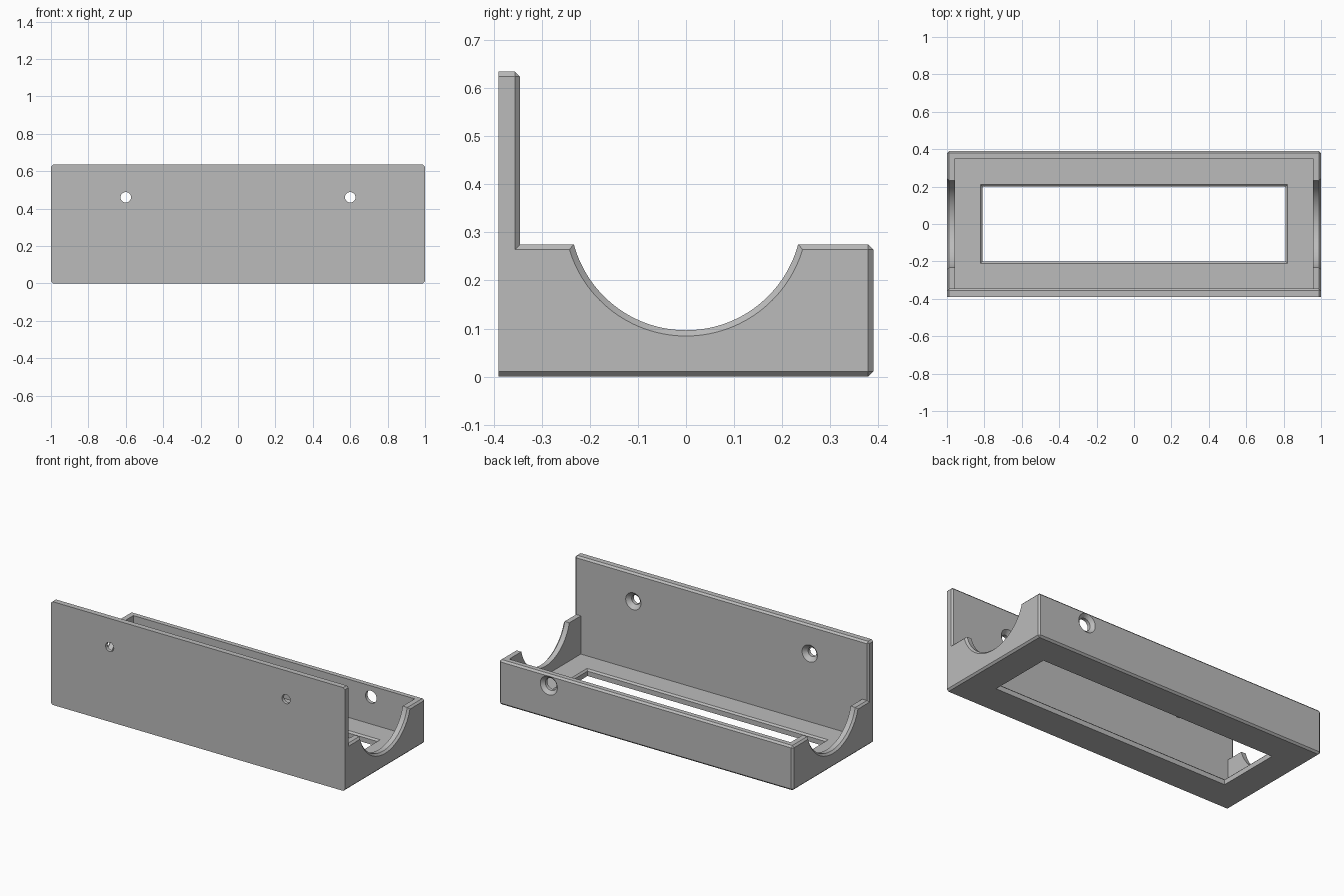
import bpy, bmesh
from math import sin, cos, tau

if "Cube" in bpy.data.objects:
    bpy.data.objects.remove(bpy.data.objects["Cube"], do_unlink=True)

FRONT, BACK = -0.39, 0.39
PLATE_Y = -0.345           # inner face of the tall plate
RIM, TOP = 0.275, 0.635
CHAMFER = 0.011

grey = bpy.data.materials.new("plain grey")
grey.use_nodes = True
grey.diffuse_color = (0.5, 0.5, 0.5, 1)
grey.node_tree.nodes["Principled BSDF"].inputs["Base Color"].default_value = (0.5, 0.5, 0.5, 1)


def loft(name, rings, keep_sharp=None):
    """Closed solid through matching rings of points, optionally chamfered."""
    bm = bmesh.new()
    loops = [[bm.verts.new(p) for p in ring] for ring in rings]
    n = len(loops[0])
    for a, b in zip(loops, loops[1:]):
        for i in range(n):
            j = (i + 1) % n
            bm.faces.new((a[i], a[j], b[j], b[i]))
    bm.faces.new(loops[0][::-1])
    bm.faces.new(loops[-1])
    bmesh.ops.recalc_face_normals(bm, faces=bm.faces)
    if keep_sharp:
        edges = [e for e in bm.edges if not keep_sharp(e)]
        bmesh.ops.bevel(bm, geom=edges, offset=CHAMFER, segments=1,
                        affect='EDGES', profile=0.5)
        bmesh.ops.recalc_face_normals(bm, faces=bm.faces)
    mesh = bpy.data.meshes.new(name)
    bm.to_mesh(mesh)
    bm.free()
    mesh.materials.append(grey)
    ob = bpy.data.objects.new(name, mesh)
    bpy.context.collection.objects.link(ob)
    return ob


def circle_x(x, r, z, n=128):
    return [(x, r * cos(tau * i / n), z + r * sin(tau * i / n)) for i in range(n)]


def circle_y(y, r, cx, cz, n=40):
    return [(cx + r * cos(tau * i / n), y, cz + r * sin(tau * i / n)) for i in range(n)]


def rect(z, hx, y0, y1):
    return [(-hx, y0, z), (hx, y0, z), (hx, y1, z), (-hx, y1, z)]


def cut(target, cutter):
    cutter.hide_render = True
    mod = target.modifiers.new("cut", 'BOOLEAN')
    mod.operation = 'DIFFERENCE'
    mod.solver = 'EXACT'
    mod.object = cutter
    bpy.ops.object.select_all(action='DESELECT')
    bpy.context.view_layer.objects.active = target
    target.select_set(True)
    bpy.ops.object.modifier_apply(modifier=mod.name)
    bpy.data.objects.remove(cutter, do_unlink=True)


# Tray body and tall mounting plate as one L-shaped extrusion
profile = [(FRONT, 0), (BACK, 0), (BACK, RIM), (PLATE_Y, RIM), (PLATE_Y, TOP), (FRONT, TOP)]


def stays_sharp(edge):
    on_front = all(abs(v.co.y - FRONT) < 1e-4 for v in edge.verts)
    inner_corner = all(abs(v.co.y - PLATE_Y) < 1e-4 and abs(v.co.z - RIM) < 1e-4
                       for v in edge.verts)
    return on_front or inner_corner


tray = loft("mounting_tray", [[(x, y, z) for y, z in profile] for x in (-1, 1)], stays_sharp)

# Tray cavity
cut(tray, loft("cavity_cutter", [rect(0.04, 0.957, PLATE_Y, 0.35),
                                 rect(0.3, 0.957, PLATE_Y, 0.35)]))

# Floor window with a chamfered upper edge
cut(tray, loft("window_cutter", [rect(z, 0.81 + f, -0.2 - f, 0.2 + f)
                                 for z, f in ((-0.1, 0), (0.03, 0), (0.06, 0.03))]))

# Round cradle through both end walls, chamfered on the outside
cradle = [(-1.05, 0.3035), (-0.988, 0.2415), (0.988, 0.2415), (1.05, 0.3035)]
cut(tray, loft("cradle_cutter", [circle_x(x, r, 0.338) for x, r in cradle]))

# Countersunk screw holes in the tall plate
for side in (-1, 1):
    rings = [(-0.45, 0.028), (-0.369, 0.028), (-0.335, 0.062)]
    cut(tray, loft("screw_cutter", [circle_y(y, r, side * 0.6, 0.46) for y, r in rings]))

# Single larger hole in the back wall, countersunk on the outside
rings = [(0.3, 0.038), (0.37, 0.038), (0.41, 0.078)]
cut(tray, loft("back_hole_cutter", [circle_y(y, r, 0.66, 0.207) for y, r in rings]))

bpy.ops.object.select_all(action='DESELECT')
tray.select_set(True)
bpy.context.view_layer.objects.active = tray
bpy.ops.object.shade_smooth_by_angle(angle=0.5)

# ASSIGNED TASK
Pictures are to be left out; otherwise, retype exactly the lines from the first line of the data through the line containing "n = len(loops[0])".

# EXERCISE RESPONSE
import bpy, bmesh
from math import sin, cos, tau

if "Cube" in bpy.data.objects:
    bpy.data.objects.remove(bpy.data.objects["Cube"], do_unlink=True)

FRONT, BACK = -0.39, 0.39
PLATE_Y = -0.345           # inner face of the tall plate
RIM, TOP = 0.275, 0.635
CHAMFER = 0.011

grey = bpy.data.materials.new("plain grey")
grey.use_nodes = True
grey.diffuse_color = (0.5, 0.5, 0.5, 1)
grey.node_tree.nodes["Principled BSDF"].inputs["Base Color"].default_value = (0.5, 0.5, 0.5, 1)


def loft(name, rings, keep_sharp=None):
    """Closed solid through matching rings of points, optionally chamfered."""
    bm = bmesh.new()
    loops = [[bm.verts.new(p) for p in ring] for ring in rings]
    n = len(loops[0])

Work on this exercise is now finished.